Schools That Teach 

Every building tells a story. Every building reveals things about itself. It tells you about the people who built it; it tells you about the values those people lived by.

In fact, all buildings tell the truth. They can’t lie. They are fundamentally honest and even if you program them to lie, they reveal that to the sharp eye.

So, what story should a schoolhouse tell? What stories can they tell. That depends on just what you want to teach.

They can tell a story of integrity, of durability, of capability; things all children should learn. In fact, it’s valuable for a building to tell a story of how it was made. More important, that story is most valuable if the schoolhouse was made well, by people who wanted it to last for a long time and serve children well.

But can it teach, actively teach? Can an art lab teach kids to see the world more clearly and help them tell a story of what they see? Can science lab help explain physics and biology? Better yet, can it stimulate curiosity in kids? Can it trigger questions now and then? Can it supplement the things a teacher shares?

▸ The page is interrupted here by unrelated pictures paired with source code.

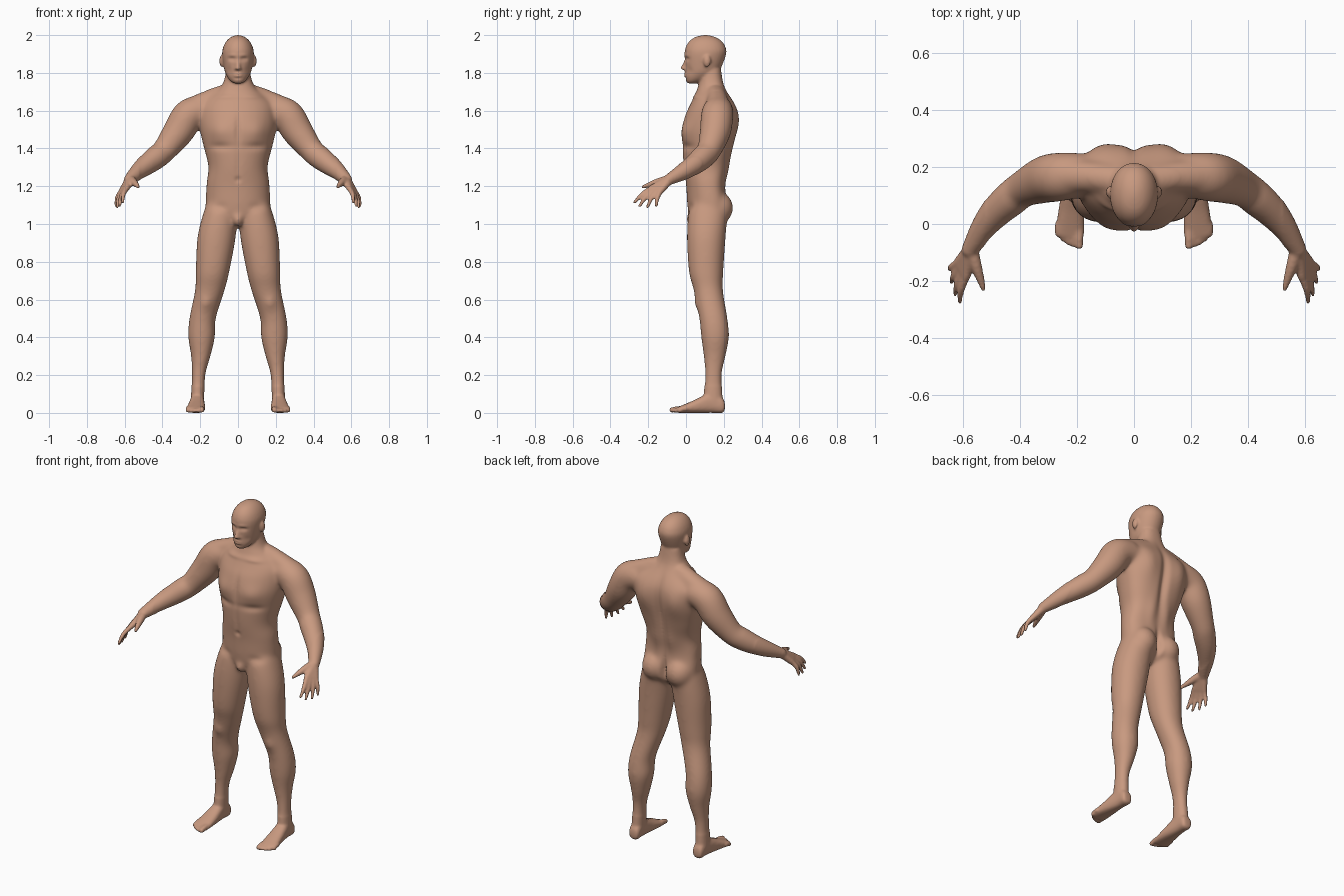
import bpy
import bmesh
import math
from mathutils import Matrix, Vector

default = bpy.data.objects.get("Cube")
if default:
    bpy.data.objects.remove(default, do_unlink=True)

SIDES = 28
STEPS = 6


def spline(rows):
    """Catmull-Rom interpolation through rows of numbers."""
    rows = [Vector(row) for row in rows]
    result = []
    for i in range(len(rows) - 1):
        before, a, b = rows[max(i - 1, 0)], rows[i], rows[i + 1]
        after = rows[min(i + 2, len(rows) - 1)]
        tangent_a, tangent_b = (b - before) / 2, (after - a) / 2
        for step in range(STEPS):
            t = step / STEPS
            result.append(a + tangent_a * t
                          + (3 * (b - a) - 2 * tangent_a - tangent_b) * t ** 2
                          + (2 * (a - b) + tangent_a + tangent_b) * t ** 3)
    return result + [rows[-1]]


def skin_rings(bm, rings):
    """Bridge rings of points and close both ends."""
    loops = [[bm.verts.new(point) for point in ring] for ring in rings]
    for low, high in zip(loops, loops[1:]):
        for i in range(SIDES):
            j = (i + 1) % SIDES
            bm.faces.new((low[i], low[j], high[j], high[i]))
    bm.faces.new(loops[0][::-1])
    bm.faces.new(loops[-1])


def circle():
    for i in range(SIDES):
        angle = math.tau * i / SIDES
        yield math.cos(angle), math.sin(angle)


def loft(bm, rows, power=2.1, bend=0.0, lengthwise=False):
    """Rows give station, low and high x, low and high of the other axis."""
    rings = []
    for station, x_low, x_high, d_low, d_high in spline(rows):
        ring = []
        for c, s in circle():
            u = math.copysign(abs(c) ** (2 / power), c)
            v = math.copysign(abs(s) ** (2 / power), s)
            x = (x_low + x_high + u * (x_high - x_low)) / 2
            d = (d_low + d_high + v * (d_high - d_low)) / 2 + bend * x * x
            ring.append((x, station, d) if lengthwise else (x, d, station))
        rings.append(ring)
    skin_rings(bm, rings)


def symmetric_loft(bm, rows, **options):
    """Rows give height, half width, front and back."""
    loft(bm, [(z, -width, width, front, back) for z, width, front, back in rows], **options)


def ball(bm, center, radii):
    matrix = Matrix.Translation(center) @ Matrix.Diagonal((*radii, 1))
    bmesh.ops.create_uvsphere(bm, u_segments=20, v_segments=12, radius=1, matrix=matrix)


def tube(bm, *rows):
    """Round tube through rows of x, y, z, radius, with rounded ends."""
    points = spline(rows)
    rings = []
    for i, point in enumerate(points):
        ahead = points[min(i + 1, len(points) - 1)].xyz
        behind = points[max(i - 1, 0)].xyz
        direction = (ahead - behind).normalized()
        across = direction.cross(Vector((1, 0.3, 1))).normalized()
        up = direction.cross(across)
        rings.append([point.xyz + (across * c + up * s) * point.w for c, s in circle()])
    skin_rings(bm, rings)
    for end in (points[0], points[-1]):
        ball(bm, end.xyz, (end.w, end.w, end.w))


def build_leg(bm):
    loft(bm, [(1.14, .03, .15, .05, .2), (1.07, .004, .18, .015, .22),
              (.93, .012, .215, .005, .21), (.75, .045, .224, .015, .198),
              (.65, .07, .228, .04, .196), (.5, .117, .258, .07, .22),
              (.4, .122, .264, .08, .228), (.3, .145, .249, .093, .21),
              (.2, .172, .245, .1, .19), (.06, .18, .25, .09, .195)])
    # Seat muscle
    ball(bm, (.082, .165, 1.085), (.08, .086, .088))


def build_foot(bm):
    loft(bm, [(.206, .195, .235, .02, .05), (.193, .182, .246, 0, .08),
              (.14, .18, .25, 0, .11), (.04, .174, .266, 0, .066),
              (-.045, .175, .278, 0, .03)], power=2.5, lengthwise=True)
    # Toes, shortening outward
    for toe in range(5):
        x = .192 + .019 * toe
        tip = -.075 + .0025 * toe * toe
        radius = .011 if toe else .015
        tube(bm, (x, 0, .022, radius), (x, tip / 2, .022, radius), (x, tip, radius, radius))


def build_arm(bm):
    # Shoulder slope
    tube(bm, (.04, .15, 1.69, .058), (.15, .165, 1.655, .056), (.25, .168, 1.6, .07))
    # Upper arm to wrist
    tube(bm, (.2, .17, 1.6, .08), (.262, .165, 1.575, .086), (.315, .155, 1.49, .083),
         (.39, .122, 1.39, .065), (.43, .09, 1.355, .064), (.475, .05, 1.32, .058),
         (.525, -.01, 1.28, .046), (.575, -.09, 1.235, .03))


def build_hand(bm):
    wrist = (.572, -.085, 1.237, .024)
    index_knuckle, index_tip = Vector((.588, -.184, 1.19)), Vector((.61, -.272, 1.115))
    little_knuckle, little_tip = Vector((.618, -.135, 1.173)), Vector((.647, -.158, 1.097))
    for finger in range(4):
        t = finger / 3
        # The middle fingers reach further than the outer two
        reach = 1 + .8 * t * (1 - t)
        knuckle = index_knuckle.lerp(little_knuckle, t)
        tip = knuckle.lerp(index_tip.lerp(little_tip, t), reach)
        middle = (knuckle + tip) / 2 + Vector((.007, -.004, .005))
        tube(bm, wrist, (*knuckle, .016))
        tube(bm, (*knuckle, .0145), (*middle, .0125), (*tip, .009))
    # Thumb
    tube(bm, (.568, -.09, 1.238, .022), (.552, -.15, 1.222, .02), (.527, -.228, 1.196, .01))


def build_torso(bm):
    symmetric_loft(bm, [(.985, .04, .07, .15), (1.05, .16, .015, .222),
                        (1.2, .168, 0, .205), (1.3, .157, -.014, .223),
                        (1.4, .18, -.02, .248), (1.5, .203, -.022, .268),
                        (1.58, .205, -.004, .272), (1.64, .19, .025, .255),
                        (1.73, .088, .064, .203), (1.82, .062, .075, .185)],
                   power=2.3, bend=.7)
    ball(bm, (0, .035, 1.025), (.03, .036, .04))


def build_head(bm):
    symmetric_loft(bm, [(1.744, .02, .01, .05), (1.757, .04, 0, .09),
                        (1.785, .06, -.006, .15), (1.82, .073, -.004, .182),
                        (1.9, .084, -.008, .213), (1.94, .077, 0, .208),
                        (1.97, .06, .02, .187), (1.99, .037, .05, .155),
                        (2, .01, .09, .118)])
    # Nose and lips
    tube(bm, (0, .006, 1.88, .009), (0, -.006, 1.85, .01), (0, -.017, 1.826, .012))
    ball(bm, (0, -.002, 1.789), (.024, .012, .011))


def build_face_sides(bm):
    # Ear and nostril wing
    ball(bm, (.087, .112, 1.862), (.012, .02, .032))
    ball(bm, (.012, -.008, 1.822), (.009, .011, .008))


bm = bmesh.new()
for build_side in (build_leg, build_foot, build_arm, build_hand, build_face_sides):
    build_side(bm)

# Mirror the paired parts
mirrored = bmesh.ops.duplicate(bm, geom=bm.verts[:] + bm.edges[:] + bm.faces[:])
for item in mirrored["geom"]:
    if isinstance(item, bmesh.types.BMVert):
        item.co.x *= -1
build_torso(bm)
build_head(bm)

bmesh.ops.recalc_face_normals(bm, faces=bm.faces[:])
parts = bpy.data.meshes.new("body_parts")
bm.to_mesh(parts)
bm.free()
body = bpy.data.objects.new("body", parts)
bpy.context.collection.objects.link(body)

# Fuse the parts into one skin
fuse = body.modifiers.new("fuse", "REMESH")
fuse.mode = "VOXEL"
fuse.voxel_size = 0.0065
graph = bpy.context.evaluated_depsgraph_get()
fused = bpy.data.meshes.new_from_object(body.evaluated_get(graph))
body.modifiers.clear()
body.data = fused
bpy.data.meshes.remove(parts)
fused.name = "body"
bm = bmesh.new()
bm.from_mesh(fused)


def relax(verts, times):
    for repeat in range(times):
        bmesh.ops.smooth_vert(bm, verts=verts, factor=0.5, use_axis_x=True,
                              use_axis_y=True, use_axis_z=True)


def sculpt(forms):
    """Each form gives centre x, y, z, reach across, reach in height, push along y."""
    for x, y, z, across, height, push in forms.values():
        for side in ((1, -1) if x else (1,)):
            center = Vector((x * side, y, z))
            for vert in bm.verts:
                gap = vert.co - center
                fall = (gap.x / across) ** 2 + (gap.y / .05) ** 2 + (gap.z / height) ** 2
                if fall < 9:
                    vert.co.y += push * math.exp(-fall)


# Blend the trunk and limbs, but keep the head, hands and feet crisp
trunk = [v for v in bm.verts if .14 < v.co.z < 1.71 and abs(v.co.x) < .52]
relax(trunk, 22)
relax(bm.verts[:], 3)

sculpt({
    "eye socket": (.032, 0, 1.874, .018, .01, .013),
    "eyelid": (.032, 0, 1.872, .01, .006, -.005),
    "brow": (.03, 0, 1.892, .022, .007, -.004),
    "cheek": (.05, .01, 1.81, .016, .02, .005),
    "mouth line": (0, -.01, 1.789, .022, .004, .006),
    "chin crease": (0, 0, 1.772, .02, .006, .005),
})
sculpt({
    "chest muscle": (.1, 0, 1.49, .07, .05, -.012),
    "chest fold": (.1, 0, 1.41, .07, .018, .01),
    "breastbone": (0, -.02, 1.5, .014, .08, .01),
    "collarbone": (.09, .04, 1.675, .07, .012, -.008),
    "belly line": (0, 0, 1.31, .014, .08, .005),
    "navel": (0, 0, 1.235, .012, .012, .01),
    "groin": (.11, .02, 1.09, .04, .02, .007),
    "spine": (0, .26, 1.45, .022, .2, -.022),
    "shoulder blade": (.11, .27, 1.54, .06, .09, .014),
    "lower back": (.05, .22, 1.27, .03, .08, .008),
    "seat cleft": (0, .23, 1.08, .014, .075, -.035),
    "kneecap": (.17, .055, .58, .03, .035, -.009),
})
relax(trunk, 3)
relax(bm.verts[:], 1)
for face in bm.faces:
    face.smooth = True
bm.to_mesh(fused)
bm.free()

# Skin colour
skin = bpy.data.materials.new("skin")
skin.use_nodes = True
tone = (.58, .32, .215, 1)
skin.diffuse_color = tone
shader = next(node for node in skin.node_tree.nodes if node.type == "BSDF_PRINCIPLED")
shader.inputs["Base Color"].default_value = tone
fused.materials.clear()
fused.materials.append(skin)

“Why are the floors colder in the morning, why do the lights dim when the sun comes out? Why are those angled beams up there? Why are there so many books on the shelve? Actual books?

Can a classroom teach history, ethics, mathematics? Can a school house, by its design alone, teach kids to get along, to work out relationships and resolve conflicts?

It can directly, through physical cues and components: Like a pattern of tiles that look like a cool graphic but actually represent a Fibonacci sequence.

They can do it indirectly by housing both students and teachers in a comfortable, dignified manner. Like proximities that mix teachers and students, older kids and younger kids, in diverse interactions that mimic real life. They can teach by ensuring that all the humanity of teaching is accommodated so that teaching can always, above all else, remain a fundamentally human undertaking.